A site was chosen, and in 1951 Frank Roberts received his building license to build on a two-and-a-half-acre site on the Northwich bypass opposite the new primary school.
His son Alan Roberts oversaw the new bakery night shift that produced the first loaves on the new premises.
The bakery was the most modern in Cheshire, and the two companies, Roberts (Lostock) Ltd and Middleton’s Bakery, were brought together under one name.
Frank Roberts and Sons Ltd with, of course, the same management. Frank had three boys, two of whom, Alan and Bernard, were part of the business, and David was still at school.
Alan was starting to take a more important role and would soon run the business. Bernard oversaw the grocery side of the company. About this time, the bakery’s name was changed to The Red Rose Bakery.
Frank Roberts took the business onwards and upwards. As well as the Red Rose Bakery and Frank Roberts and Son’s grocers and provision merchants, they also owned Prices Stores at Hartford.
Frank became a senior Freemason and was involved in all aspects of local government.
He was a member of the Northwich Rural Council, Mid Cheshire Education Executive, a governor of Rudheath Secondary Modern school and the County primary schools at Byley, Allostock, Comberbach, Northwich Victoria Road and Darwin Street school.
He was described as a man of great personal charm with a real zest for life and tireless in charitable work.
On May 5, 1954, when he was just 54 years old and had attended a meeting of the Mid Cheshire Education Executive at Northwich, Frank Roberts left early to travel to Manchester with members of his family and business associates.
They were to visit the Grocery Exhibition at Belle Vue. Three cars were used for the trip, two driven by his sons Alan and Bernard.
On returning from Manchester, at a point on Manchester Road near the Smoker Inn, his vehicle was sadly involved in a head-on crash with a car containing Macclesfield people traveling in the opposite direction.
Frank, his wife, and youngest son David were taken to Altrincham General Hospital, where sadly, Frank died.
His grave is in St John’s church Lostock, seen bearing the names of his wife Jennie, Alan is commemorated and a son who died as a child in 1923.
One of the people in the other car also died in the crash. Frank’s wife Jennie and son David recovered. Jennie died in 1959 at Knutsford Cottage Hospital whilst living at 65 Westfield Drive, Knutsford.
Alan Roberts took the helm at the bakery after his father’s death as it continued to grow with the name Frank Roberts and Sons Ltd.
He served as chairman and managing director of the company for 32 years. In 1951 he had moved to Knutsford after marrying his wife, Muriel; later, he became an urban district councilor.
By the 1960s, the company produced 90,000 loaves a week and had 50 vehicles to transport them.
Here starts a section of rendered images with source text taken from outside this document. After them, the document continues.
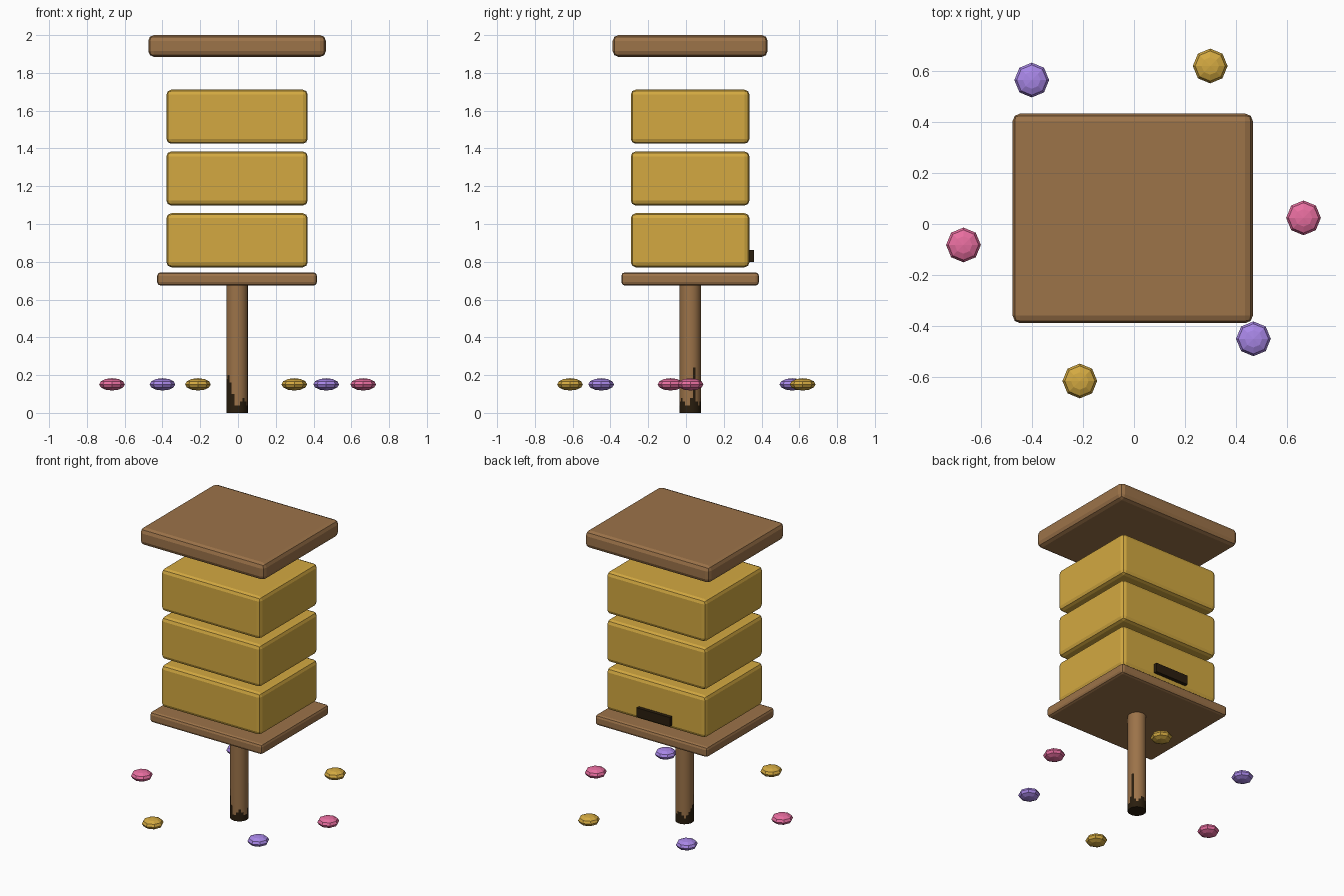
import bpy, bmesh, math

if "Cube" in bpy.data.objects:
    bpy.data.objects.remove(bpy.data.objects["Cube"])

CX, CY = -0.005, 0.022  # hive axis


def srgb(r, g, b):
    return [((c / 255 + 0.055) / 1.055) ** 2.4 if c > 10 else c / 3294 for c in (r, g, b)] + [1]


def material(name, *rgb):
    m = bpy.data.materials.new(name)
    m.diffuse_color = srgb(*rgb)
    m.use_nodes = True
    m.node_tree.nodes["Principled BSDF"].inputs["Base Color"].default_value = m.diffuse_color
    return m


wood = material("brown wood", 156, 115, 73)
honey = material("honey yellow", 211, 169, 65)
dark = material("dark brown", 42, 30, 14)
pink = material("pink", 232, 110, 160)
purple = material("purple", 172, 138, 236)


def finish(bm, name, *mats):
    mesh = bpy.data.meshes.new(name)
    bm.to_mesh(mesh)
    bm.free()
    ob = bpy.data.objects.new(name, mesh)
    bpy.context.collection.objects.link(ob)
    for m in mats:
        mesh.materials.append(m)
    return ob


def smooth(ob, degrees):
    bpy.ops.object.select_all(action='DESELECT')
    ob.select_set(True)
    bpy.context.view_layer.objects.active = ob
    bpy.ops.object.shade_smooth_by_angle(angle=math.radians(degrees))


def slab(name, sx, sy, z0, z1, mat, bevel=0.0, y=CY):
    bm = bmesh.new()
    bmesh.ops.create_cube(bm, size=1)
    for v in bm.verts:
        v.co.x = CX + v.co.x * sx
        v.co.y = y + v.co.y * sy
        v.co.z = (z0 + z1) / 2 + v.co.z * (z1 - z0)
    if bevel:
        bmesh.ops.bevel(bm, geom=bm.edges[:], offset=bevel, segments=2,
                        profile=0.5, affect='EDGES')
    return finish(bm, name, mat)


# Roof, floor board and three stacked hive boxes
slab("roof", 0.94, 0.82, 1.885, 2.0, wood, 0.03)
slab("floor_board", 0.846, 0.728, 0.674, 0.744, wood, 0.018)
for i in range(3):
    z = 0.771 + i * 0.327
    slab(f"hive_box_{i + 1}", 0.748, 0.628, z, z + 0.286, honey, 0.026)

# Entrance slot on the back of the lowest box
slab("entrance", 0.25, 0.04, 0.80, 0.862, dark, y=0.34)

# Post, with a ragged dark stain at its foot
SIDES, RINGS, TOP, R = 24, 34, 0.68, 0.057
bm = bmesh.new()
rings = [[bm.verts.new((CX + R * math.cos(2 * math.pi * s / SIDES),
                        CY + R * math.sin(2 * math.pi * s / SIDES), TOP * k / RINGS))
          for s in range(SIDES)] for k in range(RINGS + 1)]


def stain_height(a):
    peak = lambda c, w: math.exp(-((math.remainder(a - math.radians(c), 2 * math.pi)) / w) ** 2)
    return 0.06 + 0.02 * math.sin(5 * a) + 0.14 * peak(-150, 0.5) + 0.16 * peak(22, 0.16)


for k in range(RINGS):
    for s in range(SIDES):
        t = (s + 1) % SIDES
        f = bm.faces.new((rings[k][s], rings[k][t], rings[k + 1][t], rings[k + 1][s]))
        height = TOP * (k + 0.5) / RINGS
        f.material_index = int(height < stain_height(2 * math.pi * (s + 0.5) / SIDES))
bm.faces.new(rings[0][::-1]).material_index = 1
bm.faces.new(rings[-1])
smooth(finish(bm, "post", wood, dark), 40)

# Flattened faceted flower heads floating around the post
flowers = [(-0.667, -0.082, pink), (-0.4, 0.563, purple), (0.298, 0.618, honey),
           (0.663, 0.024, pink), (0.467, -0.449, purple), (-0.212, -0.614, honey)]
for i, (x, y, mat) in enumerate(flowers):
    bm = bmesh.new()
    bmesh.ops.create_uvsphere(bm, u_segments=8, v_segments=6, radius=0.068)
    for v in bm.verts:
        v.co = (v.co.x + x, v.co.y + y, v.co.z * 0.48 + 0.151)
    finish(bm, f"flower_{i + 1}", mat)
In 1986 he had suffered a severe stroke and stood down from the business; he was married to his new wife, Helen.
They moved to the United States, first settling in Illinois before moving to New Mexico, where he died in 2004.
A memorial service was held at St John’s Church, Lostock, on Friday, July 16, following Alan Roberts’ death at the age of 79 in May.
Already working for the company, having joined in 1976, the new generation consisted of Alan’s son Mike, Bernard’s daughter Julia, and in 1984 David’s daughter, Lindsay.
The bakery continued to expand, remaining a family concern. In 1988 Little Treats Bakery was added, baking and decorating delicious gingerbread and iced treats.
In 2000 a vast cooling tower was built as another iconic building. Vehicles held at the traffic lights can now watch the bread going around and around within the huge glass windows with the aroma of freshly baked bread wafting out.
When local family firms join multinationals and are altered or sold off, firms like Broadhurst and ICI disappear or lose their respected and unique identity; Frank Roberts and Sons Ltd have remained a family-owned firm.
The family still sit on the board, and as the business has grown, professional-managerial expertise has been introduced into senior management.
Small shops and supermarket shelves have superior quality products bearing the name Roberts Bakery.
So, what Robert Roberts started in his little shop at 1 Wellington St, Castle is now a multinational and highly respected business, still based in Northwich and still under the control of his descendants.
The company also contributes significantly to the local community and charitable organizations.
Thanks to Lindsay Occleston nee, Roberts and Alan Hughes for their assistance.